TASK TO COMPLETE
In the entries below, the word "function" appears on some lines. Copy each of those lines.

Records from a dataset
------------------------------------------------
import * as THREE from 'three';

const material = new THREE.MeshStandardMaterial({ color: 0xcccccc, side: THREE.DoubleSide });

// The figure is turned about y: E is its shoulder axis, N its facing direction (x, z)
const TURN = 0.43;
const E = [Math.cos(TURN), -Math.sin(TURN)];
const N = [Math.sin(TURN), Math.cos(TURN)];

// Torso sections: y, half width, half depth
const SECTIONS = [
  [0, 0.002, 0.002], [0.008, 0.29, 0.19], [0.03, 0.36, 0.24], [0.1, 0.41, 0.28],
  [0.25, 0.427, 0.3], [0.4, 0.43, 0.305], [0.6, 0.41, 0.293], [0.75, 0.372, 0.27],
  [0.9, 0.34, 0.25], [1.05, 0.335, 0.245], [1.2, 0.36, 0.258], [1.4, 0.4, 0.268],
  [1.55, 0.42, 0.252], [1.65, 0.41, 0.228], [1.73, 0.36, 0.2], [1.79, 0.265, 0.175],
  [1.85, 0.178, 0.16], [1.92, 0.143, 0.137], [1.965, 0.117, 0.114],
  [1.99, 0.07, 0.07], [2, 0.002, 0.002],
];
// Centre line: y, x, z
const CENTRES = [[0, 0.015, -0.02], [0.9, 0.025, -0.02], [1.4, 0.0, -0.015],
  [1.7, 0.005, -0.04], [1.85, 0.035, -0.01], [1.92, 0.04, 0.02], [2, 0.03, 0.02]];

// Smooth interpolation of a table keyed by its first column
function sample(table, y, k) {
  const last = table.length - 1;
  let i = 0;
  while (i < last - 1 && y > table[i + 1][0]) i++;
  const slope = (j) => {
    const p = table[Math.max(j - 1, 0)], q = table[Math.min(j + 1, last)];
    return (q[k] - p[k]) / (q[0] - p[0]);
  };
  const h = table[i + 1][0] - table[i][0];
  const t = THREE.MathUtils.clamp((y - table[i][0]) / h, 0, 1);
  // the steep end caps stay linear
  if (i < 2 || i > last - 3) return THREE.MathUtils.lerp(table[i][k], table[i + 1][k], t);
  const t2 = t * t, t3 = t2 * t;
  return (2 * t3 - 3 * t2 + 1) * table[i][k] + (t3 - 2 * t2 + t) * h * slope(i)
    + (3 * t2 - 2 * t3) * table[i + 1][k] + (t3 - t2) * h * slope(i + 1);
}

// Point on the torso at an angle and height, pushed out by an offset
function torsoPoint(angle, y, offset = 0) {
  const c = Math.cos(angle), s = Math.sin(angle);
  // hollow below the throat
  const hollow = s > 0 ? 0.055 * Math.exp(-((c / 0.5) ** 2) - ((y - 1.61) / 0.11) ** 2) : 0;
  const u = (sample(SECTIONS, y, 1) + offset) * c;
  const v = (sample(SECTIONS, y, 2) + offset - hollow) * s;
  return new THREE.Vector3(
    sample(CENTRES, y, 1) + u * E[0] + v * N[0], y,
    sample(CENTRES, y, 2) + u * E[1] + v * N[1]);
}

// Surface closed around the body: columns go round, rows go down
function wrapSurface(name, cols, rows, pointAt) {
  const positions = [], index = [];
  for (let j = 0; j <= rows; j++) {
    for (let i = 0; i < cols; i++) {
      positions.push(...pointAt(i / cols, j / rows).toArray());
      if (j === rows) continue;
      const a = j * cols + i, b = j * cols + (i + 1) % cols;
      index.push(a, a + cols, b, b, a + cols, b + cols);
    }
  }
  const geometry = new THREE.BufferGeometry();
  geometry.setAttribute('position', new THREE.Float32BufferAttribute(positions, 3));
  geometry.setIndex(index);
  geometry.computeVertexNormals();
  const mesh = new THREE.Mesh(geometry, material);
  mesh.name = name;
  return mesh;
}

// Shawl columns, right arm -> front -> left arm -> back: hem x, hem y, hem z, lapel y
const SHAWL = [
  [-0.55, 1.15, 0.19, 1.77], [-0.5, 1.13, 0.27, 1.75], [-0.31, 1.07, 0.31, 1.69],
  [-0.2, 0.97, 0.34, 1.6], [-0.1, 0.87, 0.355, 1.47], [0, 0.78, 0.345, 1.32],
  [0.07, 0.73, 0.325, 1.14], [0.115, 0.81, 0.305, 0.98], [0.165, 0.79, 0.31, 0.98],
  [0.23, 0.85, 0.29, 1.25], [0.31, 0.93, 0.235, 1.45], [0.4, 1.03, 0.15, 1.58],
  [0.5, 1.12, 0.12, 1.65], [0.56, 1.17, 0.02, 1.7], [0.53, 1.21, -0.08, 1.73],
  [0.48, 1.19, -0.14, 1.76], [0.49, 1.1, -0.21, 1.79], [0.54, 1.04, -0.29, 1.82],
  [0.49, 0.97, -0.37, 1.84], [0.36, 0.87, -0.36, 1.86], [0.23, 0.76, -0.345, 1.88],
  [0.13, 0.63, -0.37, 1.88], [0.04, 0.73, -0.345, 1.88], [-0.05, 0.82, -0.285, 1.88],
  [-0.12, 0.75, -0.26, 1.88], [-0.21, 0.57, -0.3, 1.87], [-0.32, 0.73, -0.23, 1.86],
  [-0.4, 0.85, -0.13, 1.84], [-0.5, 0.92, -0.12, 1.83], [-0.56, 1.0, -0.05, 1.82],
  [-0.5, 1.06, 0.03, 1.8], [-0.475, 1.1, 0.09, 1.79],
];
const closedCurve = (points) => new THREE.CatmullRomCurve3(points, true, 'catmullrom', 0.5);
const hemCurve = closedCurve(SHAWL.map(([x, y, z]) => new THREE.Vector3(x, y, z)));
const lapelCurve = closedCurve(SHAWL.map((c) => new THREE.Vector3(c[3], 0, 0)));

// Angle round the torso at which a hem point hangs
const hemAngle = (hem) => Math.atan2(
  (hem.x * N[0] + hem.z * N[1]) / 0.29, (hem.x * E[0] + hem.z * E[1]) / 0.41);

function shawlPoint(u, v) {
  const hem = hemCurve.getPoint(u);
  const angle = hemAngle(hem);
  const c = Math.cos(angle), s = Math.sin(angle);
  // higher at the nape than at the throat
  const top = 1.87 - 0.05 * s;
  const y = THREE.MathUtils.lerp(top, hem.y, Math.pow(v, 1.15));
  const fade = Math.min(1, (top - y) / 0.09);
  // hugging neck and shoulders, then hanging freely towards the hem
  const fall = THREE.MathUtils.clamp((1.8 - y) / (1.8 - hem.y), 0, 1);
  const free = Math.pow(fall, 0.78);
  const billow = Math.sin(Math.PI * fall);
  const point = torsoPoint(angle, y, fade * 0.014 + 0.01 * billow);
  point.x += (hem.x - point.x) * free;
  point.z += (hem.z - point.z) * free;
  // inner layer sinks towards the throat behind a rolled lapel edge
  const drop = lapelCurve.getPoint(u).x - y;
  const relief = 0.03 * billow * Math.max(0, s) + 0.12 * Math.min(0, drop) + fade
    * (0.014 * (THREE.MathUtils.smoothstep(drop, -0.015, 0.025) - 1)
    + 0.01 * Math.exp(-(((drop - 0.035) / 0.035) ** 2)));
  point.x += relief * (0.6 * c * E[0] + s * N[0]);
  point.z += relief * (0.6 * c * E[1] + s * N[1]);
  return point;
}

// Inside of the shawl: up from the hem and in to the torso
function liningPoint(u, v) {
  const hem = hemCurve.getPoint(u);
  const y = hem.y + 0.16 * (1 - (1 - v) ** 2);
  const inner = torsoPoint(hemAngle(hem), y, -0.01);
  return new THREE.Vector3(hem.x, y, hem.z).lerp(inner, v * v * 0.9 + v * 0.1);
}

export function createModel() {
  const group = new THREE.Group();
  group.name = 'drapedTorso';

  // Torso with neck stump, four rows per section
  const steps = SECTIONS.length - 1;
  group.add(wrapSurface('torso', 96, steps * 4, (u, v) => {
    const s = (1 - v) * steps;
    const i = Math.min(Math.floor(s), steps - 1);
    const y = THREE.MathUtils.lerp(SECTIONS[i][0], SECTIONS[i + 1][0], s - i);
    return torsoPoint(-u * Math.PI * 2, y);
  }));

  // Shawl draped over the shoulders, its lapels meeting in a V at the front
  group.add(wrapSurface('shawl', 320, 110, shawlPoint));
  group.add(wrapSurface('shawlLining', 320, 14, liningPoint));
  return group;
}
------------------------------------------------
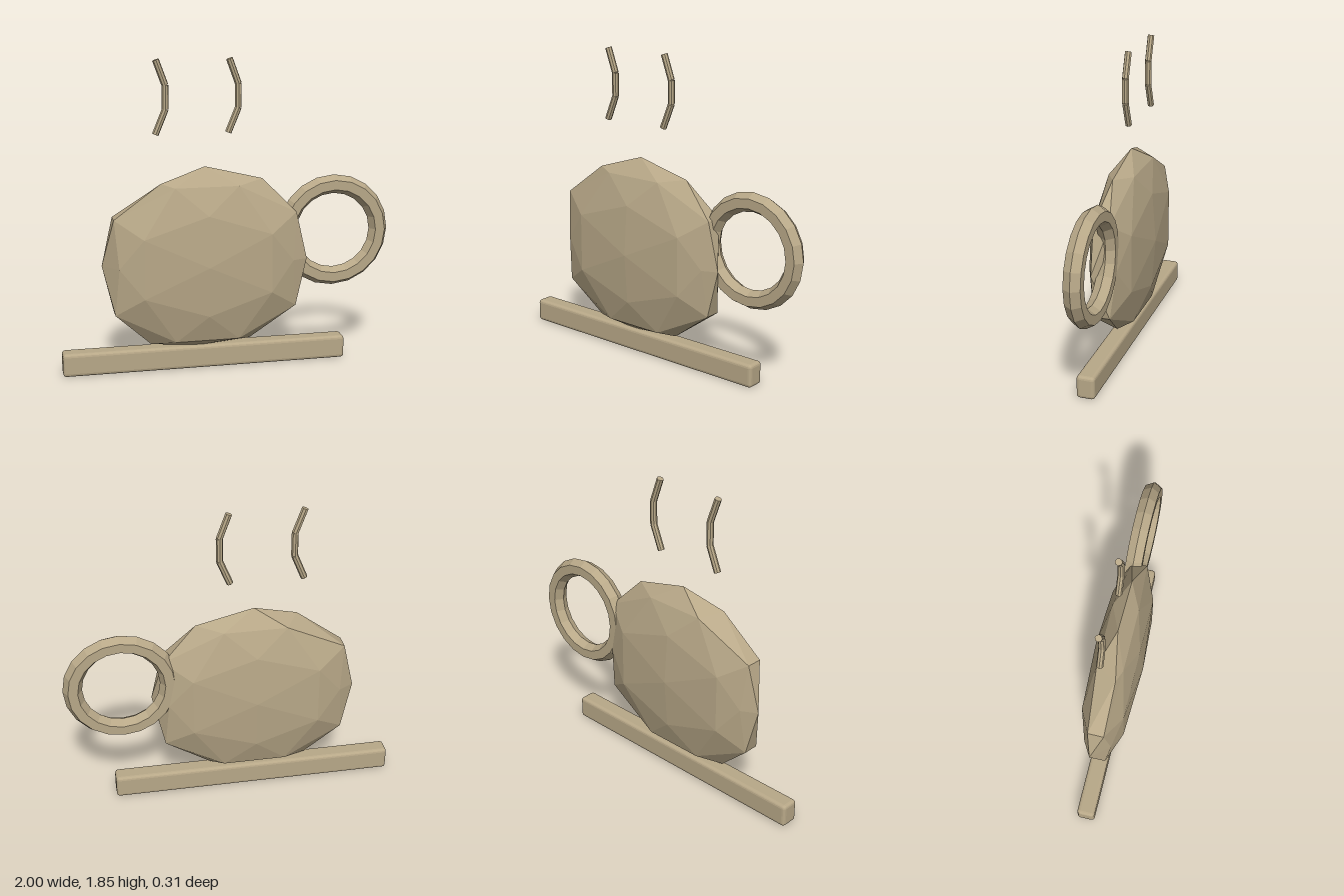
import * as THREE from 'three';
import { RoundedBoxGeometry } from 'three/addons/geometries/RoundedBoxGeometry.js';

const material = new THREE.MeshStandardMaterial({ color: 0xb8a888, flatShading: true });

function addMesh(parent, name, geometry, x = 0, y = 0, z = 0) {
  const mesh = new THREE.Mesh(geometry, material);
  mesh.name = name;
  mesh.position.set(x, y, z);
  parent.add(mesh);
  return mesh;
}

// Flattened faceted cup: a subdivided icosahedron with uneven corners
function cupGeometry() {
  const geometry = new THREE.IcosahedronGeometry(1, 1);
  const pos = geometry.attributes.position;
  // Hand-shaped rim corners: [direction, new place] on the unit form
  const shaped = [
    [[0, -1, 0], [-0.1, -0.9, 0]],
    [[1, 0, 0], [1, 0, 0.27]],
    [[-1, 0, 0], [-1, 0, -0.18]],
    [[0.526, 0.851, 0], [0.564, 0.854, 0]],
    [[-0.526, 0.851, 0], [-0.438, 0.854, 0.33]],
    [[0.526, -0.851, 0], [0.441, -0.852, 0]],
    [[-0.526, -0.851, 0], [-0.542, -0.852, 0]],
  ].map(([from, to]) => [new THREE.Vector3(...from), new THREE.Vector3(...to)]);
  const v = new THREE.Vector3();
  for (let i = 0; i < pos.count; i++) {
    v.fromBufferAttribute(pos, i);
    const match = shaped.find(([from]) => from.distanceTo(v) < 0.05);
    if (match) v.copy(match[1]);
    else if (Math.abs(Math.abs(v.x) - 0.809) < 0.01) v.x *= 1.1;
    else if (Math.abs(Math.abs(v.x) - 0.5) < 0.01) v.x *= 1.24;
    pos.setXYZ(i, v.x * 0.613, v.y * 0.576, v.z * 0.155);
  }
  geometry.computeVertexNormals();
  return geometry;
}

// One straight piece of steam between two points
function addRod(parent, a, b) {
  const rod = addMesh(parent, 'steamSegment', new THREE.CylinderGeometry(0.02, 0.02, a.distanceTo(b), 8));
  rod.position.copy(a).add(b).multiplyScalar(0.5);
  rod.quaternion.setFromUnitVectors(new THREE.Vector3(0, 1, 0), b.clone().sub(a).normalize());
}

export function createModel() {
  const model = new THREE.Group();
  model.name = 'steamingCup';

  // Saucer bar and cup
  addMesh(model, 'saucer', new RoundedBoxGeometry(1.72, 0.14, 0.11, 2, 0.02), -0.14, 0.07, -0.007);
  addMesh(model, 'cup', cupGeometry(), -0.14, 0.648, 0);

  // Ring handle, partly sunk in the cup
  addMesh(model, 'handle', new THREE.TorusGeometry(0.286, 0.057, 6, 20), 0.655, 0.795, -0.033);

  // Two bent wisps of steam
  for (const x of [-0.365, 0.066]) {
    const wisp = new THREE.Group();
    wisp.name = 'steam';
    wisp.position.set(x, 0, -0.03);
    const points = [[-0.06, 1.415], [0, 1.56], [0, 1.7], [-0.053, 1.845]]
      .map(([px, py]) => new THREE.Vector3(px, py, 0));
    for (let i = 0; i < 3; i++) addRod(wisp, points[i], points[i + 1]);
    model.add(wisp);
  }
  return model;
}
------------------------------------------------
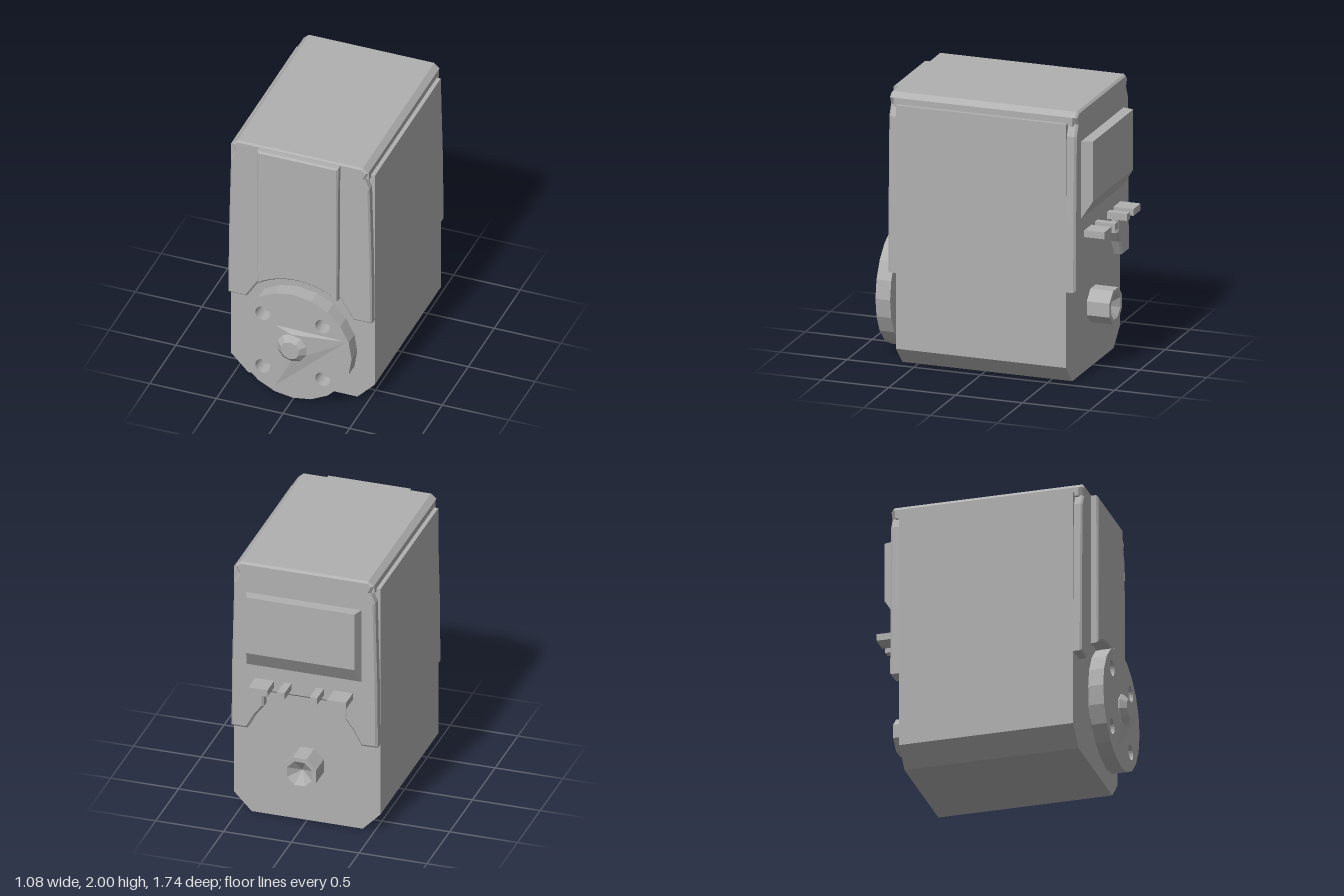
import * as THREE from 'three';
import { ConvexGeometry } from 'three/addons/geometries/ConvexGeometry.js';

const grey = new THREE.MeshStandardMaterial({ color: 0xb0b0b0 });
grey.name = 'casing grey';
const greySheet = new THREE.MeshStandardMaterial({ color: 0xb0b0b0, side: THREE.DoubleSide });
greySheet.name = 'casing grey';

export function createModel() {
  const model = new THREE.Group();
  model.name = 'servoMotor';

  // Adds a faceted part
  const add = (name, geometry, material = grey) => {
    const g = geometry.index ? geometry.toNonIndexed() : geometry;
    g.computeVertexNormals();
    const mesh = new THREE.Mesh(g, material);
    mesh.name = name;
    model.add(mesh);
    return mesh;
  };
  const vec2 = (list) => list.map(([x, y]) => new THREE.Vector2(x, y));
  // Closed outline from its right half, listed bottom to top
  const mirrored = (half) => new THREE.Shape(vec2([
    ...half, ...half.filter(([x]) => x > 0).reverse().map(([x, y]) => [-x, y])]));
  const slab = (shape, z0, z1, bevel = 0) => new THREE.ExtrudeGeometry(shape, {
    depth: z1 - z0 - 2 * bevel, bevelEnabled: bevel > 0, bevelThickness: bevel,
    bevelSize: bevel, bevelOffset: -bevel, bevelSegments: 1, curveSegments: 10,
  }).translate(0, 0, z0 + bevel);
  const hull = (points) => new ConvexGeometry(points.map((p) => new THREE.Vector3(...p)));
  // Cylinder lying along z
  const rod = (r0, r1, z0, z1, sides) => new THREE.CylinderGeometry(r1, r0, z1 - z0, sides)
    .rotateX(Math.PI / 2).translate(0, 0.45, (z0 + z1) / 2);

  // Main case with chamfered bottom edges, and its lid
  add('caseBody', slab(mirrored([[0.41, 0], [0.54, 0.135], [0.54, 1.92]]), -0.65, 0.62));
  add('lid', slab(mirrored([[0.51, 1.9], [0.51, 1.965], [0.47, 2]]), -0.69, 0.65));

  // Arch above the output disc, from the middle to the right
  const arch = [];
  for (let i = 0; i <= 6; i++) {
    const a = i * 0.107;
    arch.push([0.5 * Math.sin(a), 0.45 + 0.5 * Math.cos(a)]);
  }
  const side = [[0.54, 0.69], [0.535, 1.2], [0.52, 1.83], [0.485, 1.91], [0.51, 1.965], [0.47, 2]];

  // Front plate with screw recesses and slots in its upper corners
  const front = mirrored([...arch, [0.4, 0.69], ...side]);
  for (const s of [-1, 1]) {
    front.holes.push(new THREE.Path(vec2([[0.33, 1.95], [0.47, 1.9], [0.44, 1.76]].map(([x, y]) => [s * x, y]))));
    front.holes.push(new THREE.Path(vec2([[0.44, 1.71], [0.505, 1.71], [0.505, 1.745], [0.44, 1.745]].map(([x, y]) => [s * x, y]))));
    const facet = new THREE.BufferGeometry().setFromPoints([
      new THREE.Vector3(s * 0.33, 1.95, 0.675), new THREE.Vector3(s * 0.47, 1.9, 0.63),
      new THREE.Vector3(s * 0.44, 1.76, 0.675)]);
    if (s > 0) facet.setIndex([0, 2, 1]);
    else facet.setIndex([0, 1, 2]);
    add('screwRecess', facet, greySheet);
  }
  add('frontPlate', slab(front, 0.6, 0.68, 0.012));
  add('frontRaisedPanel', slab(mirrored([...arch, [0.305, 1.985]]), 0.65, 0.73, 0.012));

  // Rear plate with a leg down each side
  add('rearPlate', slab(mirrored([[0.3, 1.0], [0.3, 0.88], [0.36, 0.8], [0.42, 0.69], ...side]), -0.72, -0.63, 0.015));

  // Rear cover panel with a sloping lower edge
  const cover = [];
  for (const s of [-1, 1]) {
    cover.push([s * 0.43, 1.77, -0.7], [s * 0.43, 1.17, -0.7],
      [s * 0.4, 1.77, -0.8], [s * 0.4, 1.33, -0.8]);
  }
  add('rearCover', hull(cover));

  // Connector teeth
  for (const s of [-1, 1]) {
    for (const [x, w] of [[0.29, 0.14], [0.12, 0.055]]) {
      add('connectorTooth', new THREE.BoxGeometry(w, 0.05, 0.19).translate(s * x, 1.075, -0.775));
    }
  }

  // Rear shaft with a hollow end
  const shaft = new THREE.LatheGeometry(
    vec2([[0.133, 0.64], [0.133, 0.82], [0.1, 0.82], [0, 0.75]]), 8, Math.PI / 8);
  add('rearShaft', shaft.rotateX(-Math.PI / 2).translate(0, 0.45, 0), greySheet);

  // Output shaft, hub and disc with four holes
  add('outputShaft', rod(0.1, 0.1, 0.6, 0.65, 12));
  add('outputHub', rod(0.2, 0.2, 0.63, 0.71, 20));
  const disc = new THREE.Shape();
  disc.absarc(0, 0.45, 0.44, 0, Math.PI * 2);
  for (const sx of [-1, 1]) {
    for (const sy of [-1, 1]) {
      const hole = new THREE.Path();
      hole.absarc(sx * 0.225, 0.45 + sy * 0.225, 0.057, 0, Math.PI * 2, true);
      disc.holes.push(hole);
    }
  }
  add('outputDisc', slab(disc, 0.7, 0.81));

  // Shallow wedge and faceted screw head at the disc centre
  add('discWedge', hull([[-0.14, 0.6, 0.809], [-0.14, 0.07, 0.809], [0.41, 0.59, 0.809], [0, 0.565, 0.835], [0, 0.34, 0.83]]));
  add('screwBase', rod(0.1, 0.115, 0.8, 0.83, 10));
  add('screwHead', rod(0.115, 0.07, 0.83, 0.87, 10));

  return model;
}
------------------------------------------------
EXERCISE SOLUTION
function sample(table, y, k) {
function torsoPoint(angle, y, offset = 0) {
function wrapSurface(name, cols, rows, pointAt) {
function shawlPoint(u, v) {
function liningPoint(u, v) {
export function createModel() {
function addMesh(parent, name, geometry, x = 0, y = 0, z = 0) {
function cupGeometry() {
function addRod(parent, a, b) {
export function createModel() {
export function createModel() {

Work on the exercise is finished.